Twenty-seven other countries have successful variations of social insurance funding for their health systems: there is no technical reason why Ireland cannot have such a system adapted to Irish conditions
Given political will and the exercise of skilful leadership – the answer is yes. Twenty-seven other countries have successful variations of social insurance funding for their health systems: there is no technical reason why Ireland cannot have such a system adapted to Irish conditions.
The new Government is correctly proposing a stage by stage approach starting with primary care. In four stages over four years it will extend free access to GP care for all citizens at the point of use. Giving priority to primary care is absolutely right. The proposed steps have been very well costed and set out in the Labour Party’s Plan for Fair Care, published on 8 February, 2011: this was probably the best costed health policy ever produced by an Irish political party.

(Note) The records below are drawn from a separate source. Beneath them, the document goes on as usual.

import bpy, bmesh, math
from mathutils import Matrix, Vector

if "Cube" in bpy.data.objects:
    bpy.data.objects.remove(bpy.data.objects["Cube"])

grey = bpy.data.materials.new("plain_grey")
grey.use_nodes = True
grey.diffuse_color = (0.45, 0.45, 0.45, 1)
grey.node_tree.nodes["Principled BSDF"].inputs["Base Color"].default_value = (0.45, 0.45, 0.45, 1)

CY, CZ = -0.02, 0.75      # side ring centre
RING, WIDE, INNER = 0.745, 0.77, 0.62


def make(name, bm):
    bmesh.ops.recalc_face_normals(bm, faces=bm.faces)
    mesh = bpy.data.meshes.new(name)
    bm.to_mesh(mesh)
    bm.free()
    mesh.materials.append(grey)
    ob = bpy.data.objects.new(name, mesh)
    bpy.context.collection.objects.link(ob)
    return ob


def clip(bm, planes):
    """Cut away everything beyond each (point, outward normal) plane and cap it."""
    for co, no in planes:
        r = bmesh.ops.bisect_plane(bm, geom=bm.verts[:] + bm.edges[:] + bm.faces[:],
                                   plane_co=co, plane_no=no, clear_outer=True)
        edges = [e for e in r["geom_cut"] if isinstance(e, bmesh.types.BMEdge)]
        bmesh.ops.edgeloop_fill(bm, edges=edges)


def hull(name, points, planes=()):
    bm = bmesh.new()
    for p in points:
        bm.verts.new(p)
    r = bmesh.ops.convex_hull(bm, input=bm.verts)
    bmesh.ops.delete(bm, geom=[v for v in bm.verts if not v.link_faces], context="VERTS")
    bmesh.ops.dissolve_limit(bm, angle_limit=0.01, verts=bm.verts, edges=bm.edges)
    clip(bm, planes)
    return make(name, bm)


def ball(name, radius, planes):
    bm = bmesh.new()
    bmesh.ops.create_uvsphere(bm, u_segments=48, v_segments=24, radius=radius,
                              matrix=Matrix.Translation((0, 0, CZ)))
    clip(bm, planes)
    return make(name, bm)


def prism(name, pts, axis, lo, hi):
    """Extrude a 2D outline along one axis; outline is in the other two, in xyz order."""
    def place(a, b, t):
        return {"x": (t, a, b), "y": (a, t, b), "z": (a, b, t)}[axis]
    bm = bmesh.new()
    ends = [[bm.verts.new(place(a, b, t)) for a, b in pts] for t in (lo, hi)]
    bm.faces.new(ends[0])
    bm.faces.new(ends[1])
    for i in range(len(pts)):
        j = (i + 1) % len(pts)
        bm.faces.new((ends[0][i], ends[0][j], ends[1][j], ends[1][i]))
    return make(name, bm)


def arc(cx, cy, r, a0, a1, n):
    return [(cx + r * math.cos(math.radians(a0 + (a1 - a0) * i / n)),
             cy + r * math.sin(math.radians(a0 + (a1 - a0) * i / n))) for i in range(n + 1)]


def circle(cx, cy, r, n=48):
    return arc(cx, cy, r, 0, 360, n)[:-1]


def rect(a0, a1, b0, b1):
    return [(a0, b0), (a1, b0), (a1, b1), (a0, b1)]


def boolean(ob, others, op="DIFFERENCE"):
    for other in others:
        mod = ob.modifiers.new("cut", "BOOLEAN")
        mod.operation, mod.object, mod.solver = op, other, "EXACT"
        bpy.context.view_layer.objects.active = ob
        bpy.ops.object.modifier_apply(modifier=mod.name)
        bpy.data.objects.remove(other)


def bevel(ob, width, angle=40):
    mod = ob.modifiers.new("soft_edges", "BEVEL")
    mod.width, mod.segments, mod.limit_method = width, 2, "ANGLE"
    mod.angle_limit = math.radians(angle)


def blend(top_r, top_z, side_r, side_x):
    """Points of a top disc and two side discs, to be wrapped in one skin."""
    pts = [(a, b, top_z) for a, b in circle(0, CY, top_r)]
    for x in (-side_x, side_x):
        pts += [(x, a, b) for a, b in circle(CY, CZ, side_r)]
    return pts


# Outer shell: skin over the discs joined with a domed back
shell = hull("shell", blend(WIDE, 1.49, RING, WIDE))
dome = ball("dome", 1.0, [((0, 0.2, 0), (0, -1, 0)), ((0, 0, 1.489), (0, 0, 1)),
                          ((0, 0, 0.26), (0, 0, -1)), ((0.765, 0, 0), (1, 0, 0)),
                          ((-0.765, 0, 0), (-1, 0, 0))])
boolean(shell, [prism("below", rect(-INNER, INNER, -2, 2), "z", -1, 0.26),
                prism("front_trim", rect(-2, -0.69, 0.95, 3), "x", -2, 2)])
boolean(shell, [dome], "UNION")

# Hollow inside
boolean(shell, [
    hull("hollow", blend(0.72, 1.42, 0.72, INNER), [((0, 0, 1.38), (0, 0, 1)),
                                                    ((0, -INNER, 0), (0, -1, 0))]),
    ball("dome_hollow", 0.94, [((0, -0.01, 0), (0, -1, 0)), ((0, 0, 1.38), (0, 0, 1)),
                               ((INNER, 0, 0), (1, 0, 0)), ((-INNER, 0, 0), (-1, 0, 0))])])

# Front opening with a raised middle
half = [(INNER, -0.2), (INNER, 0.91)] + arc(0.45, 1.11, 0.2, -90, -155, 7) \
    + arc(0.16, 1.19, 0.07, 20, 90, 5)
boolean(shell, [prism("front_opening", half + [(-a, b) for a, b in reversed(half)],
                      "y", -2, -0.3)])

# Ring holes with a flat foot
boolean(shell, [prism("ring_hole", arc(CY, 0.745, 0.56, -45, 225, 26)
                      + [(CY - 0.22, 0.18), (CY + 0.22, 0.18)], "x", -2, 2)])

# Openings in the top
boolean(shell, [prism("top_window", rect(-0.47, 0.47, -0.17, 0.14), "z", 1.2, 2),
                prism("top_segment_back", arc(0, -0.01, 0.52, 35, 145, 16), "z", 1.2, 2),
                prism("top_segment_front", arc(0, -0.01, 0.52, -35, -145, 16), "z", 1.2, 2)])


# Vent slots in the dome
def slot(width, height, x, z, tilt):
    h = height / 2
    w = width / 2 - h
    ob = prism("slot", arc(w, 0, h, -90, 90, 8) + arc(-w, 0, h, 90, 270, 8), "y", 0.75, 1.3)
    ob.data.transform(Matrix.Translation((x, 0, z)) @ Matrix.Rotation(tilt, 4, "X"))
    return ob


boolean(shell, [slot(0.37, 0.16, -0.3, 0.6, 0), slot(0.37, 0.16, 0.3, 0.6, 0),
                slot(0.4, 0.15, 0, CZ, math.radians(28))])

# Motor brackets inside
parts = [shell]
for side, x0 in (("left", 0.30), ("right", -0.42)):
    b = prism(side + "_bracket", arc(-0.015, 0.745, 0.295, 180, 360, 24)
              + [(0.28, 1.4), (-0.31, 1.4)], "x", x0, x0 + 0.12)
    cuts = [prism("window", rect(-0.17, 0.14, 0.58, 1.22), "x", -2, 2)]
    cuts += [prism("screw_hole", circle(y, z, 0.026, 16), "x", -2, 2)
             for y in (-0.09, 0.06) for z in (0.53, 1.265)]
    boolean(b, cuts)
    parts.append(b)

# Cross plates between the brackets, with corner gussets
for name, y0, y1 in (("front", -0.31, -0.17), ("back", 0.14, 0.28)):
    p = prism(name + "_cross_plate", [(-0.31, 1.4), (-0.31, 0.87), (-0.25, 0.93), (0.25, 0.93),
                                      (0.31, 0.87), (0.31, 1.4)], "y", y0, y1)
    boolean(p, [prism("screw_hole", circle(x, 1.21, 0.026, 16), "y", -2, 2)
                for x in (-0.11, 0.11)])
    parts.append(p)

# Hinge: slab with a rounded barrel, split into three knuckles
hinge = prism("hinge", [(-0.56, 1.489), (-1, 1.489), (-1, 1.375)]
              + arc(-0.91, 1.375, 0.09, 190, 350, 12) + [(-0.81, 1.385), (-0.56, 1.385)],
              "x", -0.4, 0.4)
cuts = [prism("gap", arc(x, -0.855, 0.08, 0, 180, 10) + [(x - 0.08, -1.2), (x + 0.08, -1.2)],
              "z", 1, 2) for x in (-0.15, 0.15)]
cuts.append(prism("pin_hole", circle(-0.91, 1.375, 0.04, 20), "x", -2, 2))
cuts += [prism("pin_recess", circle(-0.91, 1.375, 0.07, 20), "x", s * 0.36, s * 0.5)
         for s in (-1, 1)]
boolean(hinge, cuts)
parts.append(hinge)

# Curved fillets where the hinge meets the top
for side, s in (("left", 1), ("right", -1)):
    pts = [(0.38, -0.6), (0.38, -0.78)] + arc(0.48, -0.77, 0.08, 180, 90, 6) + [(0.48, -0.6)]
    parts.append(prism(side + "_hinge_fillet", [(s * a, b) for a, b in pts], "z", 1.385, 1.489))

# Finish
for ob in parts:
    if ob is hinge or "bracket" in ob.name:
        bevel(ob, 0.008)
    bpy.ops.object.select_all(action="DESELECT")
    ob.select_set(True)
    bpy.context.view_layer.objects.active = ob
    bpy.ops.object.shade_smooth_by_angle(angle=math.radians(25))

The Labour Party used the detailed research produced by the Report of the Expert Group on Resource Allocation and Financing in the Health Sector http://www.dohc.ie/publications/resource_allocation_financing_health_sector.html in July 2010 and the three seminal research reports on social health insurance published by the Adelaide Hospital Society between 2006 and 2010. It is perhaps significant that a new Labour Minister for Primary Care, Ms Roisin Shortall, T.D., has been appointed.
The new Government has set out a ‘pathway to Universal Hospital Care Insurance’ to lay the foundations for secondary care in the next five years:
- The legislative basis for UHI will be enacted following a White Paper on Financing UHI.
- Public Hospitals will be given autonomy from the HSE under their own independent not-for- profit trusts.
- The HSE’s function of purchasing care will be given to a Hospital Care Purchase Agency which will combine with the National Treatment Purchase Fund to purchase care for the uninsured over the transition period.
- This separation of purchaser-provider functions will enable the development of a money follows the patient system before the implementation of UHI.
The HSE “will cease to exist as its functions are given to other bodies during this process of reform.” The Minister will take responsibility in a more direct fashion.
Another option which might be employed is a single-payer system- one driven by a new national framework of payment systems to deliver better outcomes at lower costs
The advantages of social health insurance will include: a single tier service, based on need not income; a better utilisation of primary care; vastly better incentives for providers to care more efficiently and better for patients and a much more transparent funding system. The key is to develop better payment systems for providers which will incentivise more appropriate care for the most costly part of healthcare- chronic diseases. The Government is proposing competing private insurers and also to keep the VHI in public ownership as a public insurer: citizens will have a choice of insurer who will pay for the ‘common basket’ of free at the point of use primary and hospital care. This will require a system of risk equalisation which is always costly and problematical: another option which might be employed is a single-payer system- one driven by a new national framework of payment systems to deliver better outcomes at lower costs. The proposed White Paper, I suggest, should set out in detail a comparison of both models and we should implement the most cost effective approach.
Times of crisis are times for passion and leadership to deliver major reform: Nye Bevan showed this in introducing the NHS when Britain was broke after the Second World War in 1948. We too need passion and leadership to create a health system which will provide the best healthcare equally to all citizens.
Dr. Fergus O’Ferrall is Adelaide Lecturer in Health Policy, Department of Public Health & Primary Care, Trinity College, Dublin.